Your objective
Please reproduce the entries exactly as they appear below, but not the pictures.

Saved data entries:
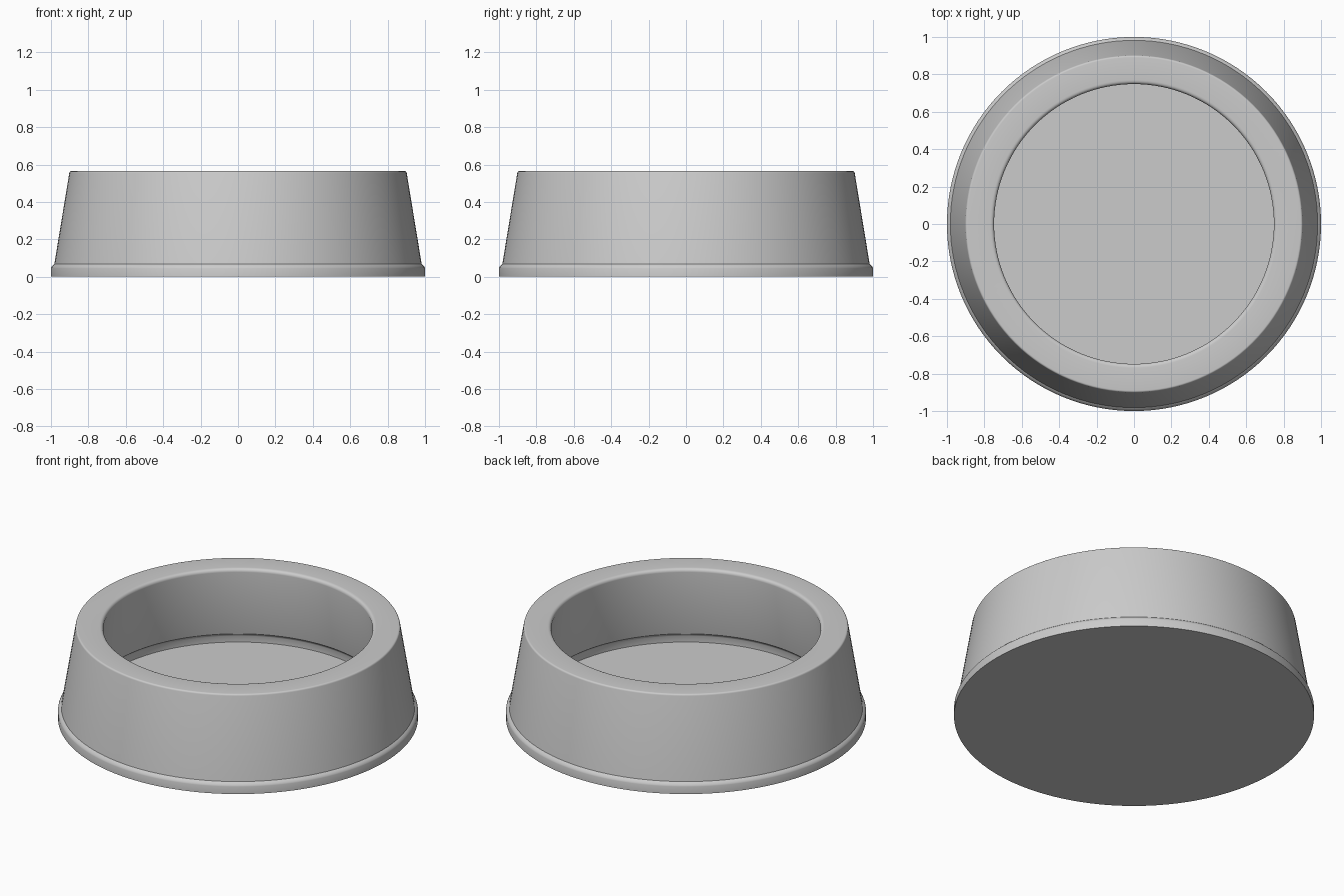
import bpy, bmesh, math

if "Cube" in bpy.data.objects:
    bpy.data.objects.remove(bpy.data.objects["Cube"])

SEGMENTS = 128


def fillet(a, corner, b, n=5):
    """Rounded corner from a to b, pulled toward the corner."""
    return [tuple((1-t)**2*p + 2*t*(1-t)*q + t*t*r for p, q, r in zip(a, corner, b))
            for t in (i / n for i in range(n + 1))]


# Bowl cross-section as (radius, height), from underside round to inner floor
profile = [(0, 0), (1.0, 0)]
profile += fillet((1.0, 0.045), (0.997, 0.058), (0.982, 0.068))    # foot lip
profile += fillet((0.902, 0.555), (0.90, 0.565), (0.89, 0.565))    # outer rim
profile += fillet((0.77, 0.565), (0.75, 0.565), (0.748, 0.545))    # inner rim
profile += fillet((0.818, 0.135), (0.831, 0.126), (0.834, 0.115))  # groove above floor
profile += [(0.834, 0.077), (0, 0.077)]

# Revolve the profile into a solid bowl
bm = bmesh.new()
verts = [bm.verts.new((r, 0, z)) for r, z in profile]
edges = [bm.edges.new(pair) for pair in zip(verts, verts[1:])]
bmesh.ops.spin(bm, geom=verts + edges, cent=(0, 0, 0), axis=(0, 0, 1),
               angle=math.tau, steps=SEGMENTS, use_duplicate=False)
bmesh.ops.remove_doubles(bm, verts=bm.verts, dist=0.0005)
bmesh.ops.recalc_face_normals(bm, faces=bm.faces)

mesh = bpy.data.meshes.new("bowl")
bm.to_mesh(mesh)
bm.free()
bowl = bpy.data.objects.new("bowl", mesh)
bpy.context.collection.objects.link(bowl)
bpy.context.view_layer.objects.active = bowl
bowl.select_set(True)
bpy.ops.object.shade_smooth_by_angle(angle=math.radians(30))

Written answer
import bpy, bmesh, math

if "Cube" in bpy.data.objects:
    bpy.data.objects.remove(bpy.data.objects["Cube"])

SEGMENTS = 128


def fillet(a, corner, b, n=5):
    """Rounded corner from a to b, pulled toward the corner."""
    return [tuple((1-t)**2*p + 2*t*(1-t)*q + t*t*r for p, q, r in zip(a, corner, b))
            for t in (i / n for i in range(n + 1))]


# Bowl cross-section as (radius, height), from underside round to inner floor
profile = [(0, 0), (1.0, 0)]
profile += fillet((1.0, 0.045), (0.997, 0.058), (0.982, 0.068))    # foot lip
profile += fillet((0.902, 0.555), (0.90, 0.565), (0.89, 0.565))    # outer rim
profile += fillet((0.77, 0.565), (0.75, 0.565), (0.748, 0.545))    # inner rim
profile += fillet((0.818, 0.135), (0.831, 0.126), (0.834, 0.115))  # groove above floor
profile += [(0.834, 0.077), (0, 0.077)]

# Revolve the profile into a solid bowl
bm = bmesh.new()
verts = [bm.verts.new((r, 0, z)) for r, z in profile]
edges = [bm.edges.new(pair) for pair in zip(verts, verts[1:])]
bmesh.ops.spin(bm, geom=verts + edges, cent=(0, 0, 0), axis=(0, 0, 1),
               angle=math.tau, steps=SEGMENTS, use_duplicate=False)
bmesh.ops.remove_doubles(bm, verts=bm.verts, dist=0.0005)
bmesh.ops.recalc_face_normals(bm, faces=bm.faces)

mesh = bpy.data.meshes.new("bowl")
bm.to_mesh(mesh)
bm.free()
bowl = bpy.data.objects.new("bowl", mesh)
bpy.context.collection.objects.link(bowl)
bpy.context.view_layer.objects.active = bowl
bowl.select_set(True)
bpy.ops.object.shade_smooth_by_angle(angle=math.radians(30))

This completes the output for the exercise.